“WAR MACHINE” is the new Netflix Original Film directed by David Michôd starring; Brad Pitt, Anthony Michael Hall, Topher Grace and Alan Ruck. With some smaller performances from; Meg Tilly, Ben Kingsley, Tilda Swinton and Scoot McNairy.
This story follows General McMahon. A guy whose life is virtually the embodiment of all the overblown stereotypes a person in his position often generates. He has been brought in to command the NATO forces in Afghanistan and he exudes pure confidence in feeling able to succeed where his predecessor failed. With his goal being simple, that of ‘winning the war’. But is isn’t long before General McMahon learns there is much more to fighting a war, than simply putting soldiers on the ground.
This is definitely a script with an absurdist point-of-view. It was a story-line woven around the subject of war, and all the government policies, societal obstacles, politics, and cultural circumstances that come along with it. But the scripts perspective was of the rational that these characters would be near irrational, or exaggerated, as were the scenarios and situations it portrayed. Not mocking the themes of the story by any means. But telling itself, and to some extent exposing certain methods of operation and the politics and policies of war, through satire as opposed to a more common, serious approach.

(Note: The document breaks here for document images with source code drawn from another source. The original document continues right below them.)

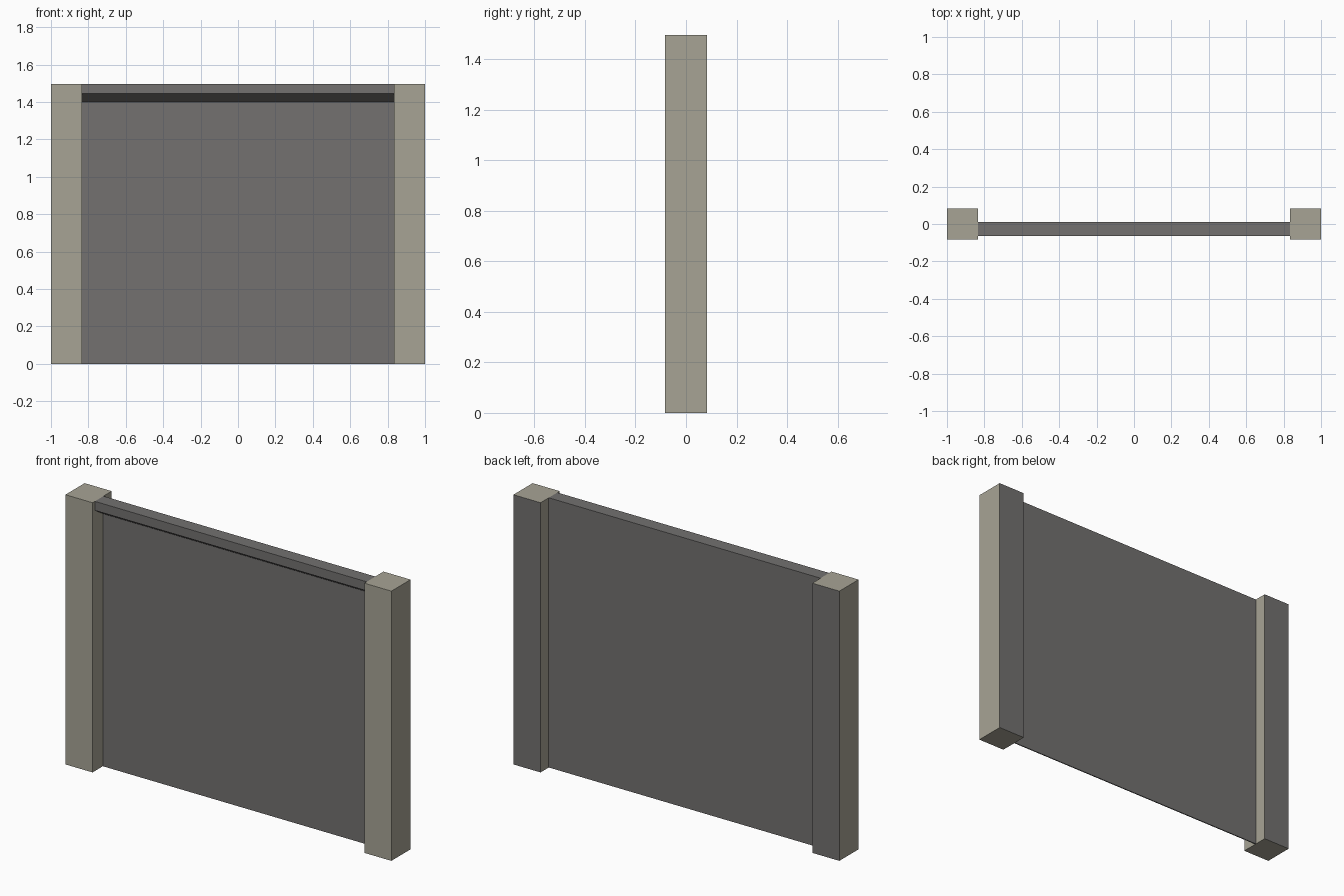
import bpy, bmesh

if "Cube" in bpy.data.objects:
    bpy.data.objects.remove(bpy.data.objects["Cube"])

H = 1.496       # overall height
POST_IN = 0.834 # inner x of the posts
D = 0.084       # half depth of the posts


def srgb(r, g, b):
    lin = lambda c: c / 12.92 if c <= 0.04045 else ((c + 0.055) / 1.055) ** 2.4
    return (lin(r / 255), lin(g / 255), lin(b / 255), 1)


def material(name, rgb):
    m = bpy.data.materials.new(name)
    m.diffuse_color = srgb(*rgb)
    m.use_nodes = True
    m.node_tree.nodes["Principled BSDF"].inputs["Base Color"].default_value = m.diffuse_color
    return m


STONE = material("pale_stone", (167, 164, 149))
GREY = material("dark_grey", (115, 113, 112))


def prism(name, profile, x0, x1, mats):
    """Extrude a closed (y, z) profile along x."""
    bm = bmesh.new()
    face = bm.faces.new([bm.verts.new((x0, y, z)) for y, z in profile])
    ext = bmesh.ops.extrude_face_region(bm, geom=[face])
    verts = [v for v in ext["geom"] if isinstance(v, bmesh.types.BMVert)]
    bmesh.ops.translate(bm, verts=verts, vec=(x1 - x0, 0, 0))
    bmesh.ops.recalc_face_normals(bm, faces=bm.faces)
    # Faces turned to the back take the last material
    for f in bm.faces:
        f.material_index = len(mats) - 1 if f.normal.y > 0.9 else 0
    me = bpy.data.meshes.new(name)
    bm.to_mesh(me)
    bm.free()
    for m in mats:
        me.materials.append(m)
    ob = bpy.data.objects.new(name, me)
    bpy.context.collection.objects.link(ob)
    return ob


# Square posts: stone, with a grey back face
post = [(-D, 0), (D, 0), (D, H), (-D, H)]
prism("left_post", post, -1, -POST_IN, [STONE, GREY])
prism("right_post", post, POST_IN, 1, [STONE, GREY])

# Thin wall panel with a top ledge that slopes underneath
panel = [(0.012, 0), (0.012, H), (-0.064, H), (-0.064, 1.446),
         (0.006, 1.401), (0.006, 0)]
prism("wall_panel", panel, -POST_IN, POST_IN, [GREY])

Overall, I will say I found some enjoyment in this movie. It was unique, not overbearing, filled with solid performances and covered the subject matter in a very non-traditional way. So, for those aspects this was an entertaining movie and another quality title from the growing Netflix Original Film vault. That isn’t to say this film is fantastic because I did have some issues with it.

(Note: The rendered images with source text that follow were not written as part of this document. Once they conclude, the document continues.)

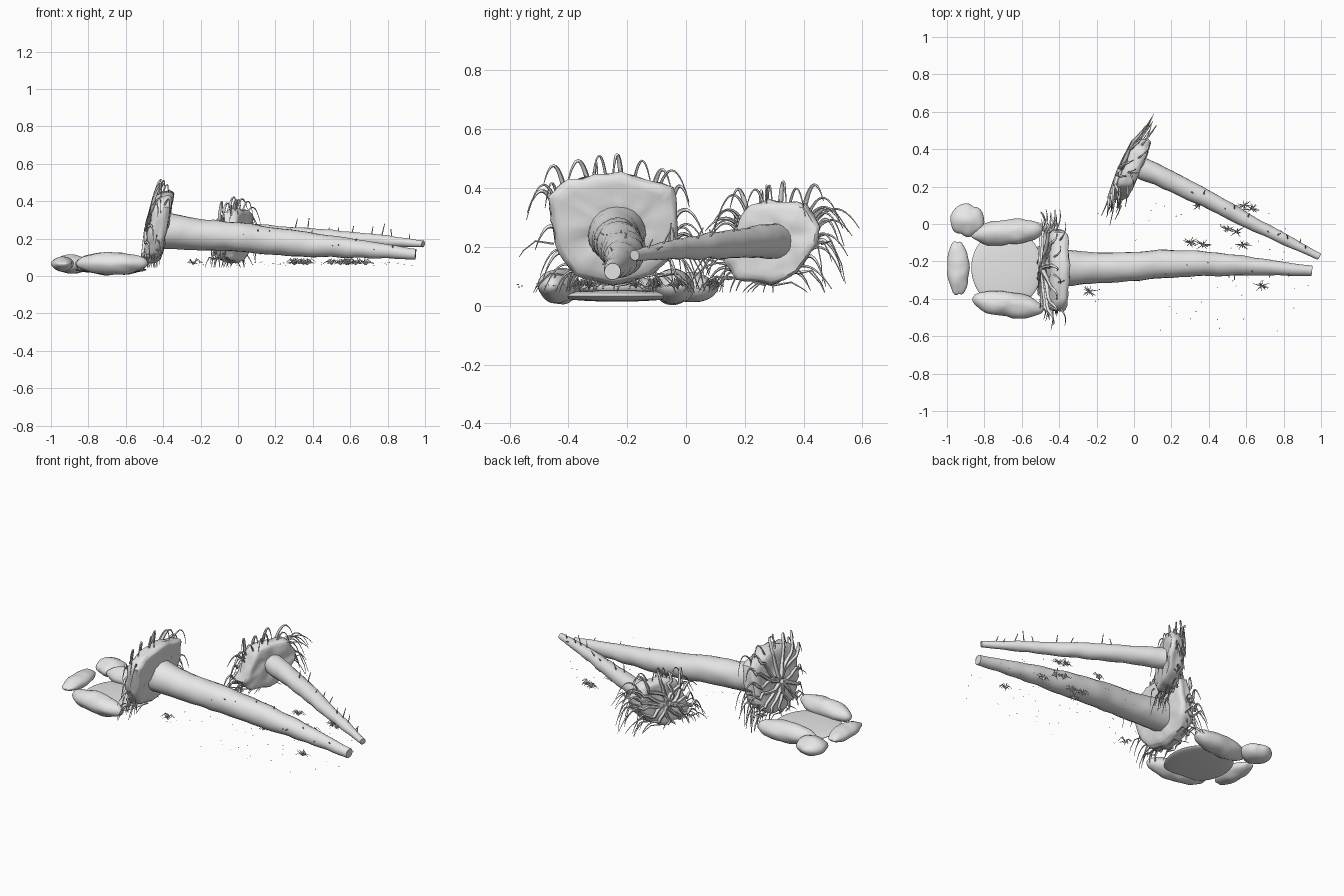
import bpy, bmesh, math, random
from mathutils import Vector, noise

if "Cube" in bpy.data.objects:
    bpy.data.objects.remove(bpy.data.objects["Cube"])

random.seed(7)
grey = bpy.data.materials.new("pale grey")
grey.diffuse_color = (0.8, 0.8, 0.8, 1)
grey.use_nodes = True
grey.node_tree.nodes["Principled BSDF"].inputs["Base Color"].default_value = grey.diffuse_color


def finish(bm, name, angle=40):
    bmesh.ops.recalc_face_normals(bm, faces=bm.faces)
    me = bpy.data.meshes.new(name)
    bm.to_mesh(me)
    bm.free()
    me.materials.append(grey)
    ob = bpy.data.objects.new(name, me)
    bpy.context.collection.objects.link(ob)
    bpy.ops.object.select_all(action='DESELECT')
    ob.select_set(True)
    bpy.context.view_layer.objects.active = ob
    bpy.ops.object.shade_smooth_by_angle(angle=math.radians(angle))
    return ob


def tube(bm, pts, radii, sides, ref=None):
    """Tapered round tube along a list of points."""
    pts = [Vector(p) for p in pts]
    if ref is None:
        d = pts[-1] - pts[0]
        ref = min((Vector(a) for a in ((1, 0, 0), (0, 1, 0), (0, 0, 1))), key=lambda a: abs(a.dot(d)))
    rings = []
    for i, (p, r) in enumerate(zip(pts, radii)):
        t = pts[min(i + 1, len(pts) - 1)] - pts[max(i - 1, 0)]
        s = t.cross(ref).normalized()
        u = s.cross(t).normalized()
        rings.append([bm.verts.new(p + r * (math.cos(a) * s + math.sin(a) * u))
                      for a in (2 * math.pi * k / sides for k in range(sides))])
    for a, b in zip(rings, rings[1:]):
        for k in range(sides):
            j = (k + 1) % sides
            bm.faces.new((a[k], a[j], b[j], b[k]))
    bm.faces.new(rings[0][::-1])
    bm.faces.new(rings[-1])


def roughen(bm, amount, scale):
    bm.normal_update()
    moves = [(v, v.normal * noise.noise(v.co * scale) * amount) for v in bm.verts]
    for v, m in moves:
        v.co += m


def sample(keys, t):
    """Linear lookup in evenly spaced tuples."""
    f = t * (len(keys) - 1)
    i = min(int(f), len(keys) - 2)
    return [a + (b - a) * (f - i) for a, b in zip(keys[i], keys[i + 1])]


def trunk(name, keys, twig_turn, twig_len, n=40, sides=20):
    rows = [sample(keys, i / n) for i in range(n + 1)]
    bm = bmesh.new()
    tube(bm, [r[:3] for r in rows], [r[3] for r in rows], sides, Vector((0, 0, 1)))
    # hollow broken tip
    tip = max((f for f in bm.faces if len(f.verts) > 4), key=lambda f: f.calc_center_median().x)
    bmesh.ops.inset_region(bm, faces=[tip], thickness=keys[-1][3] * 0.3, depth=-0.008)
    roughen(bm, 0.006, 13)
    finish(bm, name)
    # short broken twigs along the trunk
    bm = bmesh.new()
    for i in range(10):
        x, y, z, r = sample(keys, 0.3 + 0.65 * (i + random.random() * 0.6) / 10)
        a = random.uniform(-0.9, 0.9) + twig_turn
        d = Vector((random.uniform(-0.1, 0.3), math.sin(a), math.cos(a)))
        p = Vector((x, y, z))
        tube(bm, [p + d * r * 0.8, p + d * (r + random.uniform(0.005, twig_len))], [0.004, 0.002], 5)
    finish(bm, name + "_twigs")


def root_plate(name, outline, cx, shear_y, shear_z, reach):
    """Lumpy slab of earth in a leaning plane, with roots spreading over its back."""
    n = len(outline)
    cy = sum(p[0] for p in outline) / n
    cz = sum(p[1] for p in outline) / n

    def place(off, y, z):
        return Vector((cx + off + shear_y * (y - cy) + shear_z * (z - cz), y, z))

    bm = bmesh.new()
    rings = []
    for off, s in ((-0.05, 0.35), (-0.048, 0.9), (-0.03, 0.99), (0.025, 1.0), (0.045, 0.93), (0.05, 0.35)):
        rings.append([bm.verts.new(place(off, cy + (y - cy) * s, cz + (z - cz) * s)) for y, z in outline])
    for a, b in zip(rings, rings[1:]):
        for k in range(n):
            bm.faces.new((a[k], a[(k + 1) % n], b[(k + 1) % n], b[k]))
    for ring in (rings[0], rings[-1]):
        bmesh.ops.poke(bm, faces=[bm.faces.new(ring)])
    bmesh.ops.subdivide_edges(bm, edges=bm.edges, cuts=3, use_grid_fill=True)
    bmesh.ops.smooth_vert(bm, verts=bm.verts, factor=0.3, use_axis_x=True, use_axis_y=True, use_axis_z=True)
    bmesh.ops.recalc_face_normals(bm, faces=bm.faces)
    roughen(bm, 0.012, 22)
    finish(bm, name, 50)

    bm = bmesh.new()
    mains = 15
    for i in range(mains + 22):
        main = i < mains
        e = (i / mains if main else random.random()) % 1
        ey, ez = sample(outline + outline[:1], e)
        dy, dz = Vector((ey - cy, ez - cz)).normalized()
        off = -0.054 if main else random.uniform(-0.045, 0.01)
        pts = []
        if main:
            # thick part lying on the back of the slab
            wob = random.uniform(-0.025, 0.025)
            for t in (0.08, 0.3, 0.55, 0.8):
                w = wob * math.sin(t * 5)
                pts.append(place(off - 0.01 * (1 - t), cy + (ey - cy) * t - dz * w, cz + (ez - cz) * t + dy * w))
        # free end springing outward and drooping until it meets the ground
        length = reach * random.uniform(0.5, 1.0)
        lift = random.uniform(0.06, 0.2) + 0.09 * max(dz, 0)
        drop = lift * random.uniform(0.9, 1.4) + 0.05
        side = random.uniform(-0.06, 0.06) * abs(dz)
        ey, ez = ey - dy * 0.01, ez - dz * 0.01
        for k in range(11):
            s = k / 10
            z = ez + dz * 0.07 * s + lift * s - drop * s * s
            if z < 0.042:
                break
            pts.append(place(off + 0.04 * s, ey + (dy * length + side) * s, z))
        m = len(pts) - 1
        if m < 2:
            continue
        r0 = 0.011 if main else 0.004
        tube(bm, pts, [r0 * (1 - j / m) + 0.0012 for j in range(m + 1)], 6, Vector((1, 0, 0)))
    # fine hairs hanging from the lower rim
    low = [(y, z) for y, z in outline if z < cz]
    for i in range(22):
        y, z = random.choice(low)
        y += random.uniform(-0.03, 0.03)
        out = math.copysign(random.uniform(0.02, 0.11), y - cy)
        off = random.uniform(-0.05, 0.03)
        end = max(0.045, z - random.uniform(0.04, 0.14))
        tube(bm, [place(off, y, z), place(off, y + out * 0.6, z + 0.01), place(off, y + out, (z + end) / 2),
                  place(off, y + out * 1.15, end)], [0.004, 0.003, 0.002, 0.001], 5, Vector((1, 0, 0)))
    finish(bm, name + "_roots", 60)


# fallen trunks: x, y, z, radius
trunk("large_trunk", [(-0.40, -0.235, 0.245, 0.1), (-0.21, -0.235, 0.222, 0.082), (-0.02, -0.228, 0.21, 0.079),
                      (0.17, -0.212, 0.188, 0.075), (0.37, -0.212, 0.17, 0.066), (0.56, -0.22, 0.152, 0.054),
                      (0.75, -0.235, 0.135, 0.041), (0.95, -0.25, 0.117, 0.028)], -0.7, 0.03)
trunk("small_trunk", [(-0.01, 0.325, 0.222, 0.062), (0.15, 0.25, 0.218, 0.055), (0.4, 0.13, 0.208, 0.047),
                      (0.65, -0.005, 0.195, 0.037), (0.85, -0.105, 0.183, 0.027), (0.99, -0.175, 0.171, 0.018)],
      0.2, 0.065)

# upturned root plates: outline in y, z
root_plate("large_root_plate",
           [(-0.47, 0.37), (-0.40, 0.43), (-0.22, 0.455), (-0.04, 0.405), (-0.03, 0.30),
            (-0.03, 0.18), (-0.12, 0.10), (-0.25, 0.07), (-0.38, 0.10), (-0.445, 0.21)],
           -0.425, 0.0, 0.2, 0.12)
root_plate("small_root_plate",
           [(0.20, 0.33), (0.28, 0.36), (0.41, 0.345), (0.455, 0.27), (0.445, 0.21),
            (0.38, 0.11), (0.29, 0.07), (0.17, 0.09), (0.13, 0.15), (0.165, 0.24)],
           -0.015, 0.41, 0.05, 0.17)

# shallow pool, a flattened dome
bm = bmesh.new()
bmesh.ops.create_uvsphere(bm, u_segments=48, v_segments=20, radius=1)
for v in bm.verts:
    v.co = Vector((v.co.x * 0.19 - 0.68, v.co.y * 0.21 - 0.235, v.co.z * 0.02 + 0.034))
finish(bm, "pool", 70)

# rounded stones around the pool: centre, half sizes, turn in degrees
stones = [((-0.89, 0.02, 0.063), (0.092, 0.08, 0.05), -25), ((-0.675, -0.045, 0.065), (0.197, 0.064, 0.061), 5),
          ((-0.94, -0.235, 0.066), (0.06, 0.138, 0.04), 2), ((-0.675, -0.43, 0.067), (0.192, 0.064, 0.06), -8)]
for i, (c, s, turn) in enumerate(stones):
    bm = bmesh.new()
    bmesh.ops.create_uvsphere(bm, u_segments=32, v_segments=20, radius=1)
    ca, sa = math.cos(math.radians(turn)), math.sin(math.radians(turn))
    for v in bm.verts:
        # slightly blunted ends
        k = 1 + 0.12 * math.sin(math.pi * abs(v.co.x)) * (1 - abs(v.co.z))
        x, y, z = v.co.x * s[0], v.co.y * s[1] * k, v.co.z * s[2]
        v.co = Vector((c[0] + ca * x - sa * y, c[1] + sa * x + ca * y, c[2] + z))
    roughen(bm, 0.008, 16)
    for v in bm.verts:
        v.co.z = max(v.co.z, 0.0)
    finish(bm, f"stone_{i + 1}", 60)

# small grass clumps
bm = bmesh.new()
for x, y in ((0.3, -0.1), (0.37, -0.11), (0.58, -0.11), (0.5, -0.03), (0.55, -0.04), (0.59, 0.1), (0.63, 0.08),
             (0.35, 0.1), (0.68, -0.33), (-0.24, -0.36), (0.3, -0.17)):
    for k in range(18):
        a = random.uniform(0, 2 * math.pi)
        r = random.uniform(0.02, 0.055)
        d = Vector((math.cos(a) * r, math.sin(a) * r * 0.6, 0))
        base = Vector((x, y, 0.06))
        up = Vector((0, 0, random.uniform(0.01, 0.035)))
        tube(bm, [base, base + d * 0.5 + up, base + d + up * 0.4], [0.002, 0.002, 0.001], 4)
finish(bm, "grass_clumps", 60)

# scattered bark chips
bm = bmesh.new()
for _ in range(60):
    p = Vector((random.uniform(-0.4, 0.95), random.uniform(-0.58, 0.12), random.uniform(0.055, 0.075)))
    a = random.uniform(0, math.pi)
    tube(bm, [p, p + Vector((math.cos(a), math.sin(a), 0.1)) * 0.007], [0.002, 0.001], 4)
finish(bm, "bark_chips")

First, let’s dive into some positives. Now I didn’t look too much into this movie before watching so Brad Pitt’s performance was iffy to me early on as I was unsure to the reasoning behind his persona. He was comical, felt overly unrealistic at times, but at the same time no so unrealistic in certain aspects. His gestures and mannerisms were quirky, but they did create some mild amusement.
But as the film progressed and we get to learn more about his character, his history in the service, and a little more about his personality, his character did grow on me. He delivered his lines well and created an odd but connectable personality, to where you may not align your thoughts with his, but you can certainly understand his point-of-view. Now this wasn’t one of Pitt’s best performances, but it was one of his better ones in recent years. I feel he is a much better character actor, and really thrives when he dives into a more eccentric and ungrounded characters, and that was certainly the case with this role.
The rest of the performances were all very good as well. Anthony Michael Hall comes in with an emotionally charged delivery and truly feels like the second in command, and a man that would die for his leader. Alan Ruck has some lasting scenes with Pitt as they both posture from different sides of the same team. But none of the characters really dominated the story with their roles as most were given littered screen time around Pitts dialogue. However, they do make the most out the minutes.
They all feel right for the parts they are playing and with splashes of smaller characters played by; Swinton, Grace, Kingsley, Tilly, McNairy and Poulter, the routine injection of familiar faces does help maintain your attention and intrigue as you watch. In my opinion though, Lakeith Stanfield comes in with the best performance other than Pitt’s. He was subtle, and deep in the cast roster but he had some impactful scenes and pops up routinely in this story to dose the exaggerated tone with a more dramatic punch. Something that was effective in bringing things back down to a more realistic sense.
The story is one that can build interest. It does cover some familiar arcs, however with a much different approach and mindset. The dry humor and comical moments do feel natural and they fit into the flow of the dialogue well. Yet most of the amusement comes from the short responses and mannerisms from Pitt. And for a while it worked to maintain some mild hilarity in this story-line.
But this subtly sarcastic element did bring up some of the issues I had with this film. That mainly being in the lack of focus on the tone. More specifically the tonal shift in the back half of the film where it suddenly feels like a more traditional war drama. It didn’t completely hinder this movie by any means but it was a stark contrast in direction and honestly distracting for a handful of minutes after the shift.
For the first two-thirds of this movie this script takes a series topic and tells it in a somewhat lighthearted tone to a relatively enjoyable result. Then, suddenly the shift goes to a more intense one and it was like a light switch behind flipped. I gave it a chance to see what the message would possibly be, but I never really got one for the reasoning behind the sudden seriousness. Thus, in the end it simply comes off like the filmmakers changed their mind on what genre their film was going to be and it was an odd approach to me. Something else that hindered this one for me was the run-time. At two-hours it does drag in the second-act and it could easily have been snipped by twenty-minutes.
But “War Machine” does deliver some entertainment. It’s worth a shot on Netflix if you want to see something different and unique. Pitt’s performance, and this film overall will either grab you or it won’t. But you will know what this movie will give you for the most part after the first fifteen-minutes.